_DATA SHOWN_.
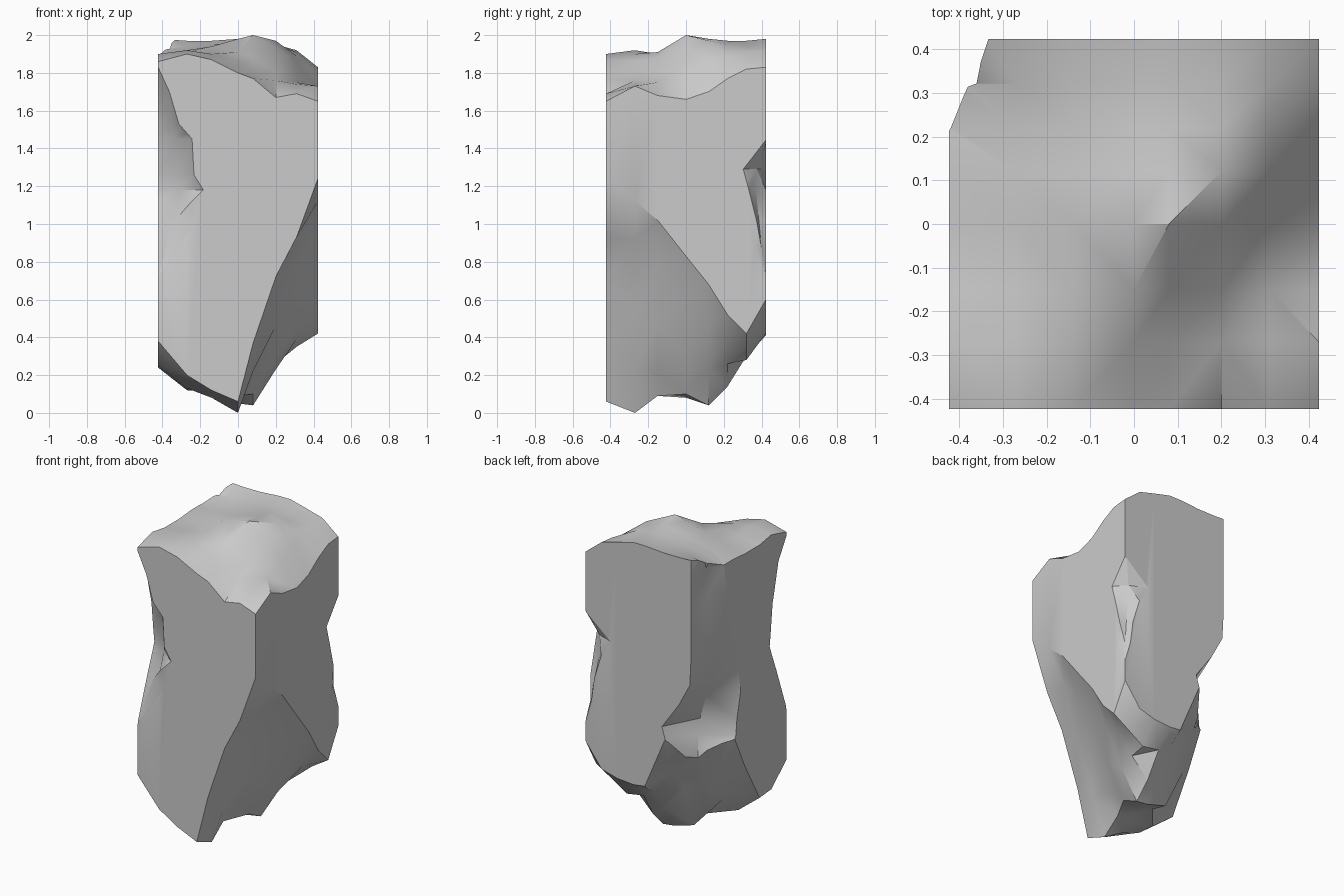
import bpy, bmesh, math

if "Cube" in bpy.data.objects:
    bpy.data.objects.remove(bpy.data.objects["Cube"])

R = 0.423
XS = [-R, -.27, -.14, 0, .08, .2, .31, R]
YS = [-R, -.27, -.15, 0, .12, .22, .32, R]

# heights of the weathered crown, rows front to back, left to right
TOP = [
    [1.86, 1.90, 1.87, 1.80, 1.77, 1.67, 1.69, 1.65],
    [1.90, 1.92, 1.90, 1.86, 1.80, 1.76, 1.74, 1.73],
    [1.88, 1.90, 1.91, 1.91, 1.88, 1.81, 1.75, 1.68],
    [1.88, 1.91, 1.94, 1.98, 2.00, 1.93, 1.80, 1.66],
    [1.89, 1.92, 1.94, 1.97, 1.98, 1.97, 1.86, 1.70],
    [1.89, 1.92, 1.94, 1.96, 1.97, 1.95, 1.89, 1.77],
    [1.92, 1.94, 1.95, 1.96, 1.97, 1.94, 1.91, 1.82],
    [1.98, 1.97, 1.97, 1.98, 1.98, 1.95, 1.92, 1.83]]
# heights of the broken underside
BOTTOM = [
    [.38, .20, .12, .06, .37, .72, .93, 1.24],
    [.25, .13, .08, .00, .22, .55, .92, 1.12],
    [.24, .12, .11, .09, .22, .46, .78, 1.02],
    [.50, .25, .12, .08, .10, .30, .58, .83],
    [.75, .36, .09, .05, .04, .23, .45, .68],
    [.85, .60, .36, .20, .14, .26, .39, .52],
    [.95, .70, .52, .34, .30, .28, .35, .42],
    [1.0, .90, .75, .42, .41, .42, .45, .60]]


def finish(name, bm):
    bmesh.ops.triangulate(bm, faces=bm.faces[:])
    bmesh.ops.recalc_face_normals(bm, faces=bm.faces[:])
    if bm.calc_volume(signed=True) < 0:
        bmesh.ops.reverse_faces(bm, faces=bm.faces[:])
    me = bpy.data.meshes.new(name)
    bm.to_mesh(me)
    bm.free()
    ob = bpy.data.objects.new(name, me)
    bpy.context.scene.collection.objects.link(ob)
    return ob


def volume(me):
    bm = bmesh.new()
    bm.from_mesh(me)
    v = bm.calc_volume()
    bm.free()
    return v


# rock body: two height surfaces joined by flat sides
bm = bmesh.new()
n = len(XS)
layers = [[[bm.verts.new((XS[i], YS[j], h[j][i])) for i in range(n)]
           for j in range(n)] for h in (BOTTOM, TOP)]
for g in layers:
    for j in range(n - 1):
        for i in range(n - 1):
            bm.faces.new((g[j][i], g[j][i + 1], g[j + 1][i + 1], g[j + 1][i]))
m = n - 1
rim = ([(0, i) for i in range(m)] + [(j, m) for j in range(m)]
       + [(m, i) for i in range(m, 0, -1)] + [(j, 0) for j in range(m, 0, -1)])
lo, hi = layers
for k, (j, i) in enumerate(rim):
    q, p = rim[(k + 1) % len(rim)]
    bm.faces.new((lo[j][i], lo[q][p], hi[q][p], hi[j][i]))
rock = finish("rock", bm)


def subtract(cutter):
    """Cut the rock, taking the first solver that gives a sound result."""
    before = volume(rock.data)
    mod = rock.modifiers.new("chip", 'BOOLEAN')
    mod.operation = 'DIFFERENCE'
    mod.object = cutter
    result = None
    for solver in ('EXACT', 'MANIFOLD', 'FLOAT'):
        mod.solver = solver
        bpy.context.view_layer.update()
        dg = bpy.context.evaluated_depsgraph_get()
        me = bpy.data.meshes.new_from_object(rock.evaluated_get(dg))
        if before * 0.8 < volume(me) < before * 0.9999:
            result = me
            break
    rock.modifiers.clear()
    if result:
        rock.data = result
    bpy.data.objects.remove(cutter)


def chip_corner(name, sx, sy, dent, sections):
    """Chip a vertical corner; each section is (z, width on x, width on y)."""
    bm = bmesh.new()
    rings = []
    out = 0.6
    for k, (z, a, b) in enumerate(sections):
        ax, by = R - a, R - b
        # the middle of the chip follows softened widths
        near = [sections[max(k - 1, 0)], sections[k], sections[k],
                sections[min(k + 1, len(sections) - 1)]]
        ma = sum(s[1] for s in near) / 4
        mb = sum(s[2] for s in near) / 4
        if min(a, b) < 0:
            ma, mb = a, b
        d = dent * max(0, min(ma, mb))
        pts = [(ax, R), (R - ma / 2 - d, R - mb / 2 - d), (R, by),
               (out, by), (out, out), (ax, out)]
        rings.append([bm.verts.new((sx * x, sy * y, z)) for x, y in pts])
    for r0, r1 in zip(rings, rings[1:]):
        for k in range(6):
            l = (k + 1) % 6
            bm.faces.new((r0[k], r0[l], r1[l], r1[k]))
    bm.faces.new(rings[0])
    bm.faces.new(rings[-1])
    cutter = finish(name, bm)
    cutter.hide_render = True
    subtract(cutter)


# chipped vertical corners
chip_corner("front_left_chip", -1, -1, 0.1, [
    (.70, -.01, -.012), (1.0, .19, .10), (1.1, .16, .14), (1.18, .24, .17),
    (1.26, .19, .16), (1.45, .18, .14), (1.53, .11, .12), (1.7, .06, .08),
    (1.85, -.01, -.012)])
chip_corner("back_left_chip", -1, 1, 0.2, [
    (.50, .20, .20), (.74, .27, .33), (.84, .30, .34),
    (1.01, .18, .38), (1.16, .10, .35), (1.35, .09, .33), (1.46, .09, .29),
    (1.71, .09, .24), (1.89, .09, .21), (2.0, .09, .10), (2.1, .09, .09)])
chip_corner("back_right_chip", 1, 1, 0.1, [
    (.70, -.01, -.012), (.87, .04, .06), (1.02, .06, .05), (1.18, .11, .09),
    (1.29, .18, .12), (1.46, -.01, -.012)])

# smooth broken surfaces, crisp edges against the flat sides
for ob in bpy.context.scene.objects:
    ob.select_set(ob == rock)
bpy.context.view_layer.objects.active = rock
bpy.ops.object.shade_smooth_by_angle(angle=math.radians(30))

_ACTION ITEM_. Repeat the full listing above without altering a word, and skip the pictures.

_ANSWER AREA_.
import bpy, bmesh, math

if "Cube" in bpy.data.objects:
    bpy.data.objects.remove(bpy.data.objects["Cube"])

R = 0.423
XS = [-R, -.27, -.14, 0, .08, .2, .31, R]
YS = [-R, -.27, -.15, 0, .12, .22, .32, R]

# heights of the weathered crown, rows front to back, left to right
TOP = [
    [1.86, 1.90, 1.87, 1.80, 1.77, 1.67, 1.69, 1.65],
    [1.90, 1.92, 1.90, 1.86, 1.80, 1.76, 1.74, 1.73],
    [1.88, 1.90, 1.91, 1.91, 1.88, 1.81, 1.75, 1.68],
    [1.88, 1.91, 1.94, 1.98, 2.00, 1.93, 1.80, 1.66],
    [1.89, 1.92, 1.94, 1.97, 1.98, 1.97, 1.86, 1.70],
    [1.89, 1.92, 1.94, 1.96, 1.97, 1.95, 1.89, 1.77],
    [1.92, 1.94, 1.95, 1.96, 1.97, 1.94, 1.91, 1.82],
    [1.98, 1.97, 1.97, 1.98, 1.98, 1.95, 1.92, 1.83]]
# heights of the broken underside
BOTTOM = [
    [.38, .20, .12, .06, .37, .72, .93, 1.24],
    [.25, .13, .08, .00, .22, .55, .92, 1.12],
    [.24, .12, .11, .09, .22, .46, .78, 1.02],
    [.50, .25, .12, .08, .10, .30, .58, .83],
    [.75, .36, .09, .05, .04, .23, .45, .68],
    [.85, .60, .36, .20, .14, .26, .39, .52],
    [.95, .70, .52, .34, .30, .28, .35, .42],
    [1.0, .90, .75, .42, .41, .42, .45, .60]]


def finish(name, bm):
    bmesh.ops.triangulate(bm, faces=bm.faces[:])
    bmesh.ops.recalc_face_normals(bm, faces=bm.faces[:])
    if bm.calc_volume(signed=True) < 0:
        bmesh.ops.reverse_faces(bm, faces=bm.faces[:])
    me = bpy.data.meshes.new(name)
    bm.to_mesh(me)
    bm.free()
    ob = bpy.data.objects.new(name, me)
    bpy.context.scene.collection.objects.link(ob)
    return ob


def volume(me):
    bm = bmesh.new()
    bm.from_mesh(me)
    v = bm.calc_volume()
    bm.free()
    return v


# rock body: two height surfaces joined by flat sides
bm = bmesh.new()
n = len(XS)
layers = [[[bm.verts.new((XS[i], YS[j], h[j][i])) for i in range(n)]
           for j in range(n)] for h in (BOTTOM, TOP)]
for g in layers:
    for j in range(n - 1):
        for i in range(n - 1):
            bm.faces.new((g[j][i], g[j][i + 1], g[j + 1][i + 1], g[j + 1][i]))
m = n - 1
rim = ([(0, i) for i in range(m)] + [(j, m) for j in range(m)]
       + [(m, i) for i in range(m, 0, -1)] + [(j, 0) for j in range(m, 0, -1)])
lo, hi = layers
for k, (j, i) in enumerate(rim):
    q, p = rim[(k + 1) % len(rim)]
    bm.faces.new((lo[j][i], lo[q][p], hi[q][p], hi[j][i]))
rock = finish("rock", bm)


def subtract(cutter):
    """Cut the rock, taking the first solver that gives a sound result."""
    before = volume(rock.data)
    mod = rock.modifiers.new("chip", 'BOOLEAN')
    mod.operation = 'DIFFERENCE'
    mod.object = cutter
    result = None
    for solver in ('EXACT', 'MANIFOLD', 'FLOAT'):
        mod.solver = solver
        bpy.context.view_layer.update()
        dg = bpy.context.evaluated_depsgraph_get()
        me = bpy.data.meshes.new_from_object(rock.evaluated_get(dg))
        if before * 0.8 < volume(me) < before * 0.9999:
            result = me
            break
    rock.modifiers.clear()
    if result:
        rock.data = result
    bpy.data.objects.remove(cutter)


def chip_corner(name, sx, sy, dent, sections):
    """Chip a vertical corner; each section is (z, width on x, width on y)."""
    bm = bmesh.new()
    rings = []
    out = 0.6
    for k, (z, a, b) in enumerate(sections):
        ax, by = R - a, R - b
        # the middle of the chip follows softened widths
        near = [sections[max(k - 1, 0)], sections[k], sections[k],
                sections[min(k + 1, len(sections) - 1)]]
        ma = sum(s[1] for s in near) / 4
        mb = sum(s[2] for s in near) / 4
        if min(a, b) < 0:
            ma, mb = a, b
        d = dent * max(0, min(ma, mb))
        pts = [(ax, R), (R - ma / 2 - d, R - mb / 2 - d), (R, by),
               (out, by), (out, out), (ax, out)]
        rings.append([bm.verts.new((sx * x, sy * y, z)) for x, y in pts])
    for r0, r1 in zip(rings, rings[1:]):
        for k in range(6):
            l = (k + 1) % 6
            bm.faces.new((r0[k], r0[l], r1[l], r1[k]))
    bm.faces.new(rings[0])
    bm.faces.new(rings[-1])
    cutter = finish(name, bm)
    cutter.hide_render = True
    subtract(cutter)


# chipped vertical corners
chip_corner("front_left_chip", -1, -1, 0.1, [
    (.70, -.01, -.012), (1.0, .19, .10), (1.1, .16, .14), (1.18, .24, .17),
    (1.26, .19, .16), (1.45, .18, .14), (1.53, .11, .12), (1.7, .06, .08),
    (1.85, -.01, -.012)])
chip_corner("back_left_chip", -1, 1, 0.2, [
    (.50, .20, .20), (.74, .27, .33), (.84, .30, .34),
    (1.01, .18, .38), (1.16, .10, .35), (1.35, .09, .33), (1.46, .09, .29),
    (1.71, .09, .24), (1.89, .09, .21), (2.0, .09, .10), (2.1, .09, .09)])
chip_corner("back_right_chip", 1, 1, 0.1, [
    (.70, -.01, -.012), (.87, .04, .06), (1.02, .06, .05), (1.18, .11, .09),
    (1.29, .18, .12), (1.46, -.01, -.012)])

# smooth broken surfaces, crisp edges against the flat sides
for ob in bpy.context.scene.objects:
    ob.select_set(ob == rock)
bpy.context.view_layer.objects.active = rock
bpy.ops.object.shade_smooth_by_angle(angle=math.radians(30))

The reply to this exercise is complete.